ELAC is an interdisciplinary research programme whose central aim is to determine how law, norms, and institutions can regulate, restrain, prevent, and terminate armed conflict in today's international system. Founded in 2008 through the generous funding of The Oxford Martin School (previously called the James Martin 21st Century School), the Institute is housed within the Department of Politics and International Relations at the University of Oxford. The Institute also has links with the Faculty of Law and the Faculty of Philosophy.
ELAC's collaborative research programme crosses the disciplines of philosophy and political theory, law, and international relations. As well as producing research of the highest quality through traditional academic channels, ELAC seeks to inform the wider public and policy debate through its various outreach activities. The institute identifies a ‘signature theme’ triennially, which culminates with the generation of a Consensus Statement of Principles setting out concrete proposals for reforming and developing the normative and regulatory framework for armed conflict. The theme for 2008-11 was ‘Strengthening International Authority’.
ELAC aims to:
Become a global centre of excellence for interdisciplinary research into the management and regulation of armed conflict;
Build a community of scholars engaged in collaborative research on issues relating to the norms, ethics and politics of armed conflict;
Act as a new focal point for research and teaching across the disciplines of law, philosophy, and international relations both within the Oxford community and with other related institutions worldwide;
Attract, develop, and retain academic staff and fellows of the highest calibre who will champion the Institute’s mission;
Deliver an impact beyond the confines of traditional academic research by engaging in public and policy debates;
Play a significant role in reshaping the legal and policy instruments for the management and regulation of armed conflict;

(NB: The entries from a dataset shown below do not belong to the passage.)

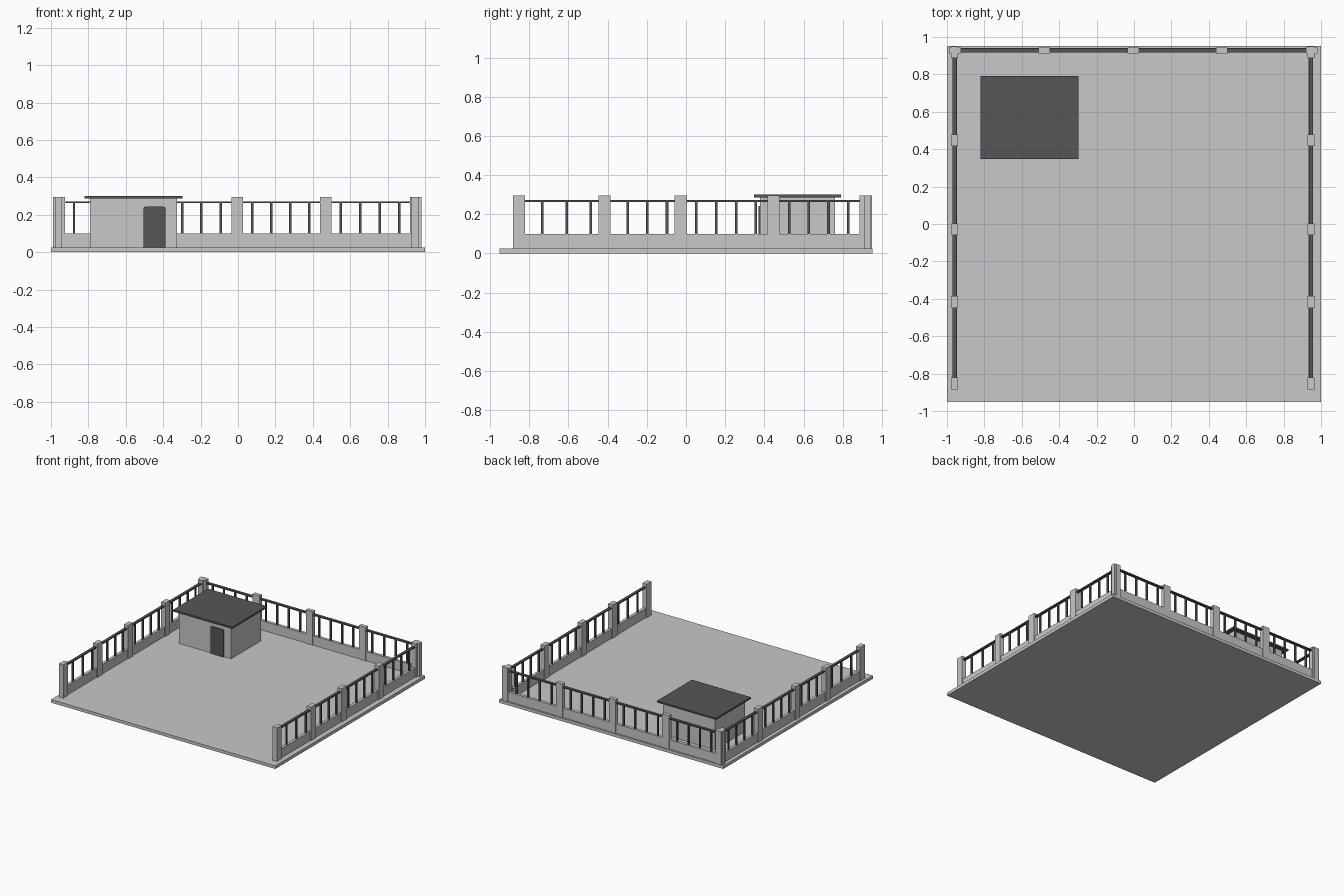
import bpy, bmesh

if "Cube" in bpy.data.objects:
    bpy.data.objects.remove(bpy.data.objects["Cube"])


def material(name, v):
    m = bpy.data.materials.new(name)
    m.diffuse_color = (v, v, v, 1)
    m.use_nodes = True
    m.node_tree.nodes["Principled BSDF"].inputs["Base Color"].default_value = m.diffuse_color
    return m


LIGHT = material("light grey concrete", 0.58)
DARK = material("dark grey metal", 0.092)


def boxes(name, mat, spans):
    """One object made of boxes, each (x0, x1, y0, y1, z0, z1)."""
    bm = bmesh.new()
    for x0, x1, y0, y1, z0, z1 in spans:
        geo = bmesh.ops.create_cube(bm, size=1)
        for v in geo["verts"]:
            v.co = (x1 if v.co.x > 0 else x0,
                    y1 if v.co.y > 0 else y0,
                    z1 if v.co.z > 0 else z0)
    me = bpy.data.meshes.new(name)
    bm.to_mesh(me)
    bm.free()
    me.materials.append(mat)
    ob = bpy.data.objects.new(name, me)
    bpy.context.collection.objects.link(ob)
    return ob


FLOOR, WALL_TOP, POST_TOP = 0.025, 0.10, 0.295
RAIL = (0.262, 0.272)


def fence(name, axis, fixed, posts, bar_counts):
    """Fence run along axis 'x' or 'y' at the fixed other coordinate."""
    def span(c, half_len, half_thick, z0, z1):
        a = (c - half_len, c + half_len)
        b = (fixed - half_thick, fixed + half_thick)
        return (*a, *b, z0, z1) if axis == "x" else (*b, *a, z0, z1)

    mid, half = (posts[0] + posts[-1]) / 2, (posts[-1] - posts[0]) / 2
    boxes(name + "_low_wall", LIGHT, [span(mid, half, 0.012, FLOOR, WALL_TOP)])
    boxes(name + "_rail", DARK, [span(mid, half, 0.011, *RAIL)])
    thick = 0.016 if axis == "x" else 0.019
    boxes(name + "_posts", LIGHT,
          [span(p, 0.031, thick, FLOOR, POST_TOP) for p in posts])
    bars = []
    for a, b, n in zip(posts, posts[1:], bar_counts):
        # bars sit evenly in the clear gap between two posts
        lo, hi = a + 0.08, b - 0.09
        if n == 3:
            lo, hi = a + 0.12, b - 0.07
        for i in range(n):
            bars.append(span(lo + (hi - lo) * i / (n - 1), 0.0065, 0.0065,
                             WALL_TOP, RAIL[0] + 0.004))
    boxes(name + "_bars", DARK, bars)


# Ground slab
boxes("ground_slab", LIGHT, [(-1, 1, -0.953, 0.953, 0, FLOOR)])

# Fences on three sides, front left open
fence("back_fence", "x", 0.928, [-0.957, -0.48, -0.003, 0.47, 0.951], [4, 4, 4, 4])
side_posts = [-0.853, -0.417, -0.027, 0.447, 0.925]
fence("left_fence", "y", -0.959, side_posts[:-1] + [0.918], [3, 3, 4, 4])
fence("right_fence", "y", 0.946, side_posts[:-1] + [0.918], [3, 3, 4, 4])

# Hut with overhanging flat roof
boxes("hut_walls", LIGHT, [(-0.79, -0.326, 0.378, 0.76, FLOOR, 0.286)])
boxes("hut_roof", DARK, [(-0.822, -0.296, 0.347, 0.792, 0.286, 0.30)])

# Door plate with clipped top corners
door = boxes("hut_door", DARK, [(-0.505, -0.388, 0.369, 0.379, FLOOR, 0.243)])
bm = bmesh.new()
bm.from_mesh(door.data)
top_corners = [e for e in bm.edges
               if all(v.co.z > 0.2 for v in e.verts)
               and abs(e.verts[0].co.x - e.verts[1].co.x) < 1e-5]
bmesh.ops.bevel(bm, geom=top_corners, offset=0.01, segments=2, profile=0.5,
                affect="EDGES")
bm.to_mesh(door.data)
bm.free()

- Establish relevant partnerships and networks with governments, NGO's, international institutions, the media, and the public more widely.